Even when the community has lost their ancestral connection with the land, like in the case of Suyac Island in the Sagay Marine Reserve, in the Philippines, the involvement of the local citizens becomes the only guarantee that biodiversity can be restored and then protected for the future ahead.
The local government in collaboration with the tourism authority acted as the propeller of the Community-Based Eco-Tourism Project for the protection of the mangrove forest. The external stakeholders provided the structure of the sustainable development plan, which was awarded 2nd place in the Nature and Scenery category of the Green Destinations awards.
The project couldn’t have achieved the results it did without the active involvement of the local community. Once their sense of pride and belonging with their surroundings was reawakened and re-established, they fully assumed the role of carers for their environment, as a part of their identity, and with the help of scientific training and workshops they were able to see the connections and their responsibility to them.

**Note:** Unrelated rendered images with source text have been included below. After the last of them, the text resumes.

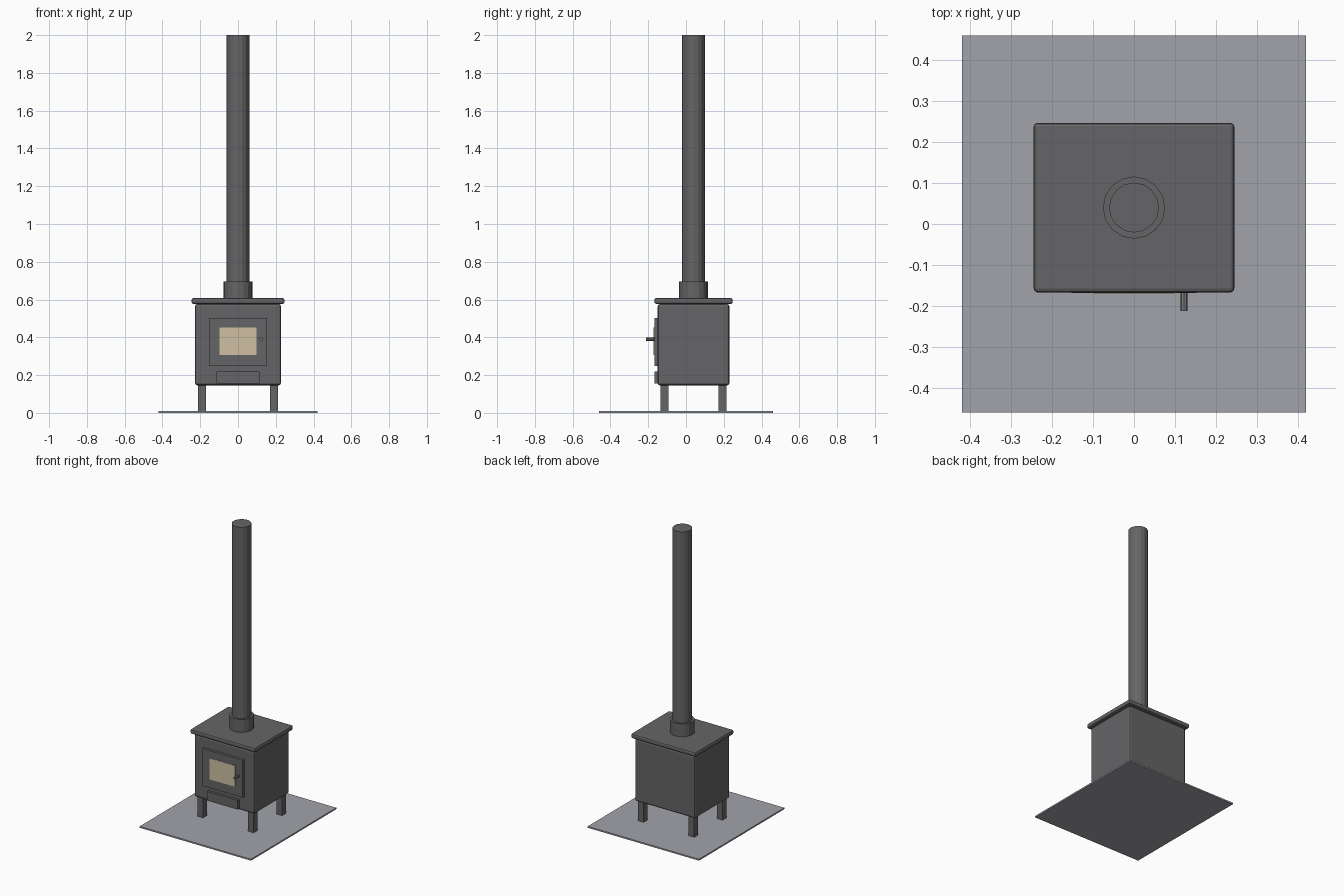
import bpy
import math

cube = bpy.data.objects.get("Cube")
if cube:
    bpy.data.objects.remove(cube, do_unlink=True)


def make_material(name, color):
    mat = bpy.data.materials.new(name)
    mat.use_nodes = True
    mat.diffuse_color = (*color, 1)
    mat.node_tree.nodes["Principled BSDF"].inputs["Base Color"].default_value = (*color, 1)
    return mat


iron = make_material("dark iron", (0.13, 0.13, 0.135))
slate = make_material("grey slate", (0.36, 0.37, 0.4))
glow = make_material("warm glass", (0.62, 0.53, 0.36))
steel = make_material("handle steel", (0.2, 0.2, 0.2))


def finish(obj, name, mat, bevel=0):
    obj.name = name
    obj.data.materials.append(mat)
    if bevel:
        mod = obj.modifiers.new("soft edges", "BEVEL")
        mod.width = bevel
        mod.segments = 2
    return obj


def box(name, x, y, z, mat, bevel=0):
    """Box spanning the given (low, high) ranges."""
    spans = (x, y, z)
    bpy.ops.mesh.primitive_cube_add(size=1, location=[(a + b) / 2 for a, b in spans])
    obj = bpy.context.object
    obj.scale = [b - a for a, b in spans]
    bpy.ops.object.transform_apply(location=False, rotation=False, scale=True)
    return finish(obj, name, mat, bevel)


def tube(name, radius, length, center, mat, sides=16, tilt=0):
    bpy.ops.mesh.primitive_cylinder_add(vertices=sides, radius=radius, depth=length,
                                        location=center, rotation=(tilt, 0, 0))
    return finish(bpy.context.object, name, mat)


AXIS_Y = 0.04  # depth of the firebox centre

# Hearth plate and four legs
box("hearth_plate", (-0.42, 0.42), (-0.46, 0.46), (0, 0.01), slate)
for side, sx in (("left", 1), ("right", -1)):
    for end, sy in (("front", -1), ("back", 1)):
        cx, cy = sx * 0.191, AXIS_Y + sy * 0.153
        box(f"{end}_{side}_leg", (cx - 0.021, cx + 0.021), (cy - 0.021, cy + 0.021),
            (0.01, 0.16), iron)

# Firebox and overhanging top plate
box("firebox", (-0.228, 0.228), (-0.15, 0.23), (0.145, 0.577), iron, 0.014)
box("top_plate", (-0.245, 0.245), (-0.167, 0.247), (0.577, 0.608), iron, 0.009)

# Door, glass, ash lip and handle
box("door", (-0.153, 0.153), (-0.168, -0.145), (0.247, 0.502), iron)
box("door_glass", (-0.097, 0.097), (-0.171, -0.165), (0.307, 0.452), glow)
box("ash_lip", (-0.115, 0.115), (-0.167, -0.145), (0.155, 0.218), iron)
tube("door_handle", 0.009, 0.05, (0.122, -0.188, 0.39), steel, 8, math.pi / 2)

# Flue pipe and its collar
tube("flue_collar", 0.076, 0.095, (0, AXIS_Y, 0.6475), iron)
tube("flue_pipe", 0.061, 1.4, (0, AXIS_Y, 1.3), iron)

The diversity of the examples that were present on stage this year at the ITB Berlin, confirms that there is no one model that fits all, but rather multiple responses, because there are multiple ways that communities can find to lead the way towards their common objective.
Nevertheless, a main message can be taken and carried on. Local communities, as I wrote in a piece for TTG Media last year, should be considered the perfect allies of the tourism industry, and the missing stakeholder at the decision-making table.
If we combine our strengths and join forces with those often referred to as ‘the guardians of the forests’, our journey towards sustainability will have a much clearer path.
The regenerative approach that we are timidly testing is built upon the local and ancestral knowledge of the place. Only by listening to the repositories of that knowledge – in the simple acts carved out by their repeated gestures through generations – only when we start valuing its crucial importance will the mission to make tourism a tool towards sustainable development grow stronger, and with deeper and firmer roots.
Words by Elisa Spampinato